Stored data
▬▬▬▬▬▬▬▬▬▬

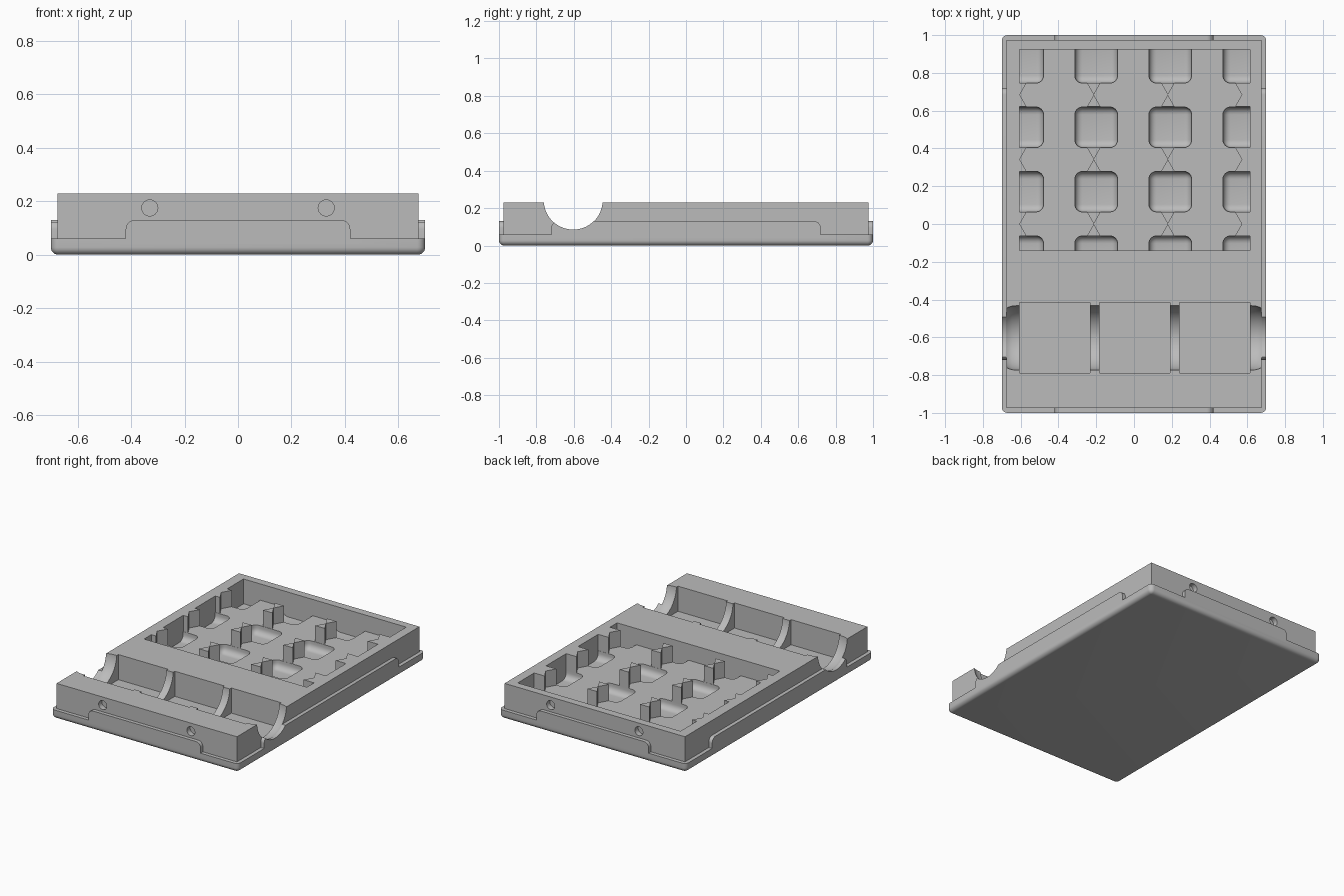
import bpy, bmesh, math
from mathutils import Matrix, Vector

if "Cube" in bpy.data.objects:
    bpy.data.objects.remove(bpy.data.objects["Cube"])

grey = bpy.data.materials.new("light_grey")
grey.use_nodes = True
GREY = (0.5, 0.5, 0.5, 1)
grey.diffuse_color = GREY
grey.node_tree.nodes["Principled BSDF"].inputs["Base Color"].default_value = GREY

TOP, FLOOR, PLATE = 0.23, 0.12, 0.06      # key heights


def make(name, bm):
    bmesh.ops.recalc_face_normals(bm, faces=bm.faces[:])
    mesh = bpy.data.meshes.new(name)
    bm.to_mesh(mesh)
    bm.free()
    mesh.materials.append(grey)
    ob = bpy.data.objects.new(name, mesh)
    bpy.context.collection.objects.link(ob)
    return ob


def add_box(bm, x, y, z):
    size = [b - a for a, b in (x, y, z)]
    mid = Vector([(a + b) / 2 for a, b in (x, y, z)])
    mat = Matrix.Translation(mid) @ Matrix.Diagonal((*size, 1))
    return bmesh.ops.create_cube(bm, size=1, matrix=mat)["verts"]


def round_edges(bm, verts, radius, rule, segments=6):
    edges = {e for v in verts for e in v.link_edges if rule(e)}
    bmesh.ops.bevel(bm, geom=list(edges), offset=radius, segments=segments,
                    profile=0.5, affect="EDGES")


def box(name, x, y, z):
    bm = bmesh.new()
    add_box(bm, x, y, z)
    return make(name, bm)


def combine(target, tool, operation):
    tool.hide_render = True
    mod = target.modifiers.new(operation.lower(), "BOOLEAN")
    mod.operation, mod.solver, mod.object = operation, "EXACT", tool
    bpy.context.view_layer.objects.active = target
    bpy.ops.object.modifier_apply(modifier=mod.name)
    bpy.data.objects.remove(tool)


def upright(e):
    return abs(e.verts[0].co.z - e.verts[1].co.z) > 0.01


def is_low(limit):
    return lambda e: all(v.co.z < limit for v in e.verts)


# Base plate with rounded corners and a rounded underside
bm = bmesh.new()
round_edges(bm, add_box(bm, (-0.7, 0.7), (-1, 1), (0, PLATE)), 0.03, upright)
round_edges(bm, bm.verts[:], 0.028, is_low(0.001))
tray = make("tray", bm)

# Main block standing on the plate
combine(tray, box("block", (-0.675, 0.675), (-0.975, 0.975), (0.03, TOP)), "UNION")

# Raised lips along the middle of each side, with rounded upper corners
for name, x, y, axis in (("end_lips", 0.42, 1.0, 1), ("side_lips", 0.7, 0.72, 0)):
    for sign in (-1, 1):
        bm = bmesh.new()
        xs, ys = (-x, x), (-y, y)
        if axis:
            ys = sorted((sign * y, sign * (y - 0.05)))
        else:
            xs = sorted((sign * x, sign * (x - 0.05)))
        verts = add_box(bm, xs, ys, (0.045, 0.13))
        round_edges(bm, verts, 0.035, lambda e: all(v.co.z > 0.1 for v in e.verts)
                    and abs(e.verts[0].co[axis] - e.verts[1].co[axis]) > 0.01)
        combine(tray, make(name, bm), "UNION")

# Rectangular storage pocket
X0, X1, Y0, Y1 = -0.605, 0.613, -0.14, 0.923
combine(tray, box("pocket", (X0, X1), (Y0, Y1), (FLOOR, 0.3)), "DIFFERENCE")

# Grid of rounded finger wells, trimmed to the pocket outline
bm = bmesh.new()
for col in range(4):
    for row in range(4):
        cx, cy = -0.592 + col * 0.392, -0.17 + row * 0.341
        add_box(bm, (cx - 0.113, cx + 0.113), (cy - 0.107, cy + 0.107), (0.062, 0.16))
round_edges(bm, bm.verts[:], 0.04, lambda e: upright(e) or is_low(0.07)(e))
wells = make("wells", bm)
combine(wells, box("trim", (X0, X1), (Y0, Y1), (0.04, 0.14)), "INTERSECT")
combine(tray, wells, "DIFFERENCE")

# Round trough lathed about the x axis, necked at both ends
half = [(0.62, 0.171), (0.645, 0.169), (0.665, 0.163), (0.677, 0.156), (0.8, 0.156), (0.8, 0)]
profile = [(-x, r) for x, r in reversed(half)] + half
bm = bmesh.new()
pts = [bm.verts.new((x, -0.603, 0.241 - r)) for x, r in profile]
edges = [bm.edges.new(p) for p in zip(pts, pts[1:])]
bmesh.ops.spin(bm, geom=pts + edges, cent=(0, -0.603, 0.241), axis=(1, 0, 0),
               angle=math.tau, steps=72)
bmesh.ops.remove_doubles(bm, verts=bm.verts[:], dist=0.0005)
combine(tray, make("trough", bm), "DIFFERENCE")

# Three square bays, leaving two curved ribs between them
for x in (-0.605, -0.182, 0.241):
    bay = box("bay", (x, x + 0.372), (-0.79, -0.415), (PLATE, 0.3))
    combine(tray, bay, "DIFFERENCE")

# Blind round holes in the front and back walls
for x in (-0.33, 0.33):
    for y in (-0.975, 0.975):
        bm = bmesh.new()
        bmesh.ops.create_cone(bm, cap_ends=True, segments=32, radius1=0.03,
                              radius2=0.03, depth=0.07,
                              matrix=Matrix.Translation((x, y, 0.175))
                              @ Matrix.Rotation(math.pi / 2, 4, "X"))
        combine(tray, make("hole", bm), "DIFFERENCE")

# Bow-tie dividers between the hexagonal cells
bm = bmesh.new()
W, H = 0.036, 0.063
for col in range(4):
    for row in range(3):
        cx, cy = -0.605 + col * 0.392, row * 0.342
        if col == 3:                       # merges into the wall
            outlines = [[(-W, -H), (X1 - cx, -H), (X1 - cx, H), (-W, H), (0, 0)]]
        else:
            left = 0 if col == 0 else -W
            outlines = [[(0, 0), (left, s * H), (W, s * H)] for s in (-1, 1)]
        for outline in outlines:
            base = bm.faces.new([bm.verts.new((cx + x, cy + y, FLOOR - 0.01))
                                 for x, y in outline])
            up = bmesh.ops.extrude_face_region(bm, geom=[base])["geom"]
            bmesh.ops.translate(bm, vec=(0, 0, TOP - FLOOR + 0.01),
                                verts=[g for g in up if isinstance(g, bmesh.types.BMVert)])
dividers = make("cell_dividers", bm)

# Smooth the rounded surfaces, keep hard edges
bpy.ops.object.select_all(action="DESELECT")
tray.select_set(True)
bpy.context.view_layer.objects.active = tray
bpy.ops.object.shade_smooth_by_angle(angle=math.radians(30))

▬▬▬▬▬▬▬▬▬▬

Taking the entries above, write out exactly the lines starting with the line containing "left = 0 if col == 0 else -W" and going on through the line containing "verts=[g for g", both included, and nothing else.

• REPLY
            left = 0 if col == 0 else -W
            outlines = [[(0, 0), (left, s * H), (W, s * H)] for s in (-1, 1)]
        for outline in outlines:
            base = bm.faces.new([bm.verts.new((cx + x, cy + y, FLOOR - 0.01))
                                 for x, y in outline])
            up = bmesh.ops.extrude_face_region(bm, geom=[base])["geom"]
            bmesh.ops.translate(bm, vec=(0, 0, TOP - FLOOR + 0.01),
                                verts=[g for g in up if isinstance(g, bmesh.types.BMVert)])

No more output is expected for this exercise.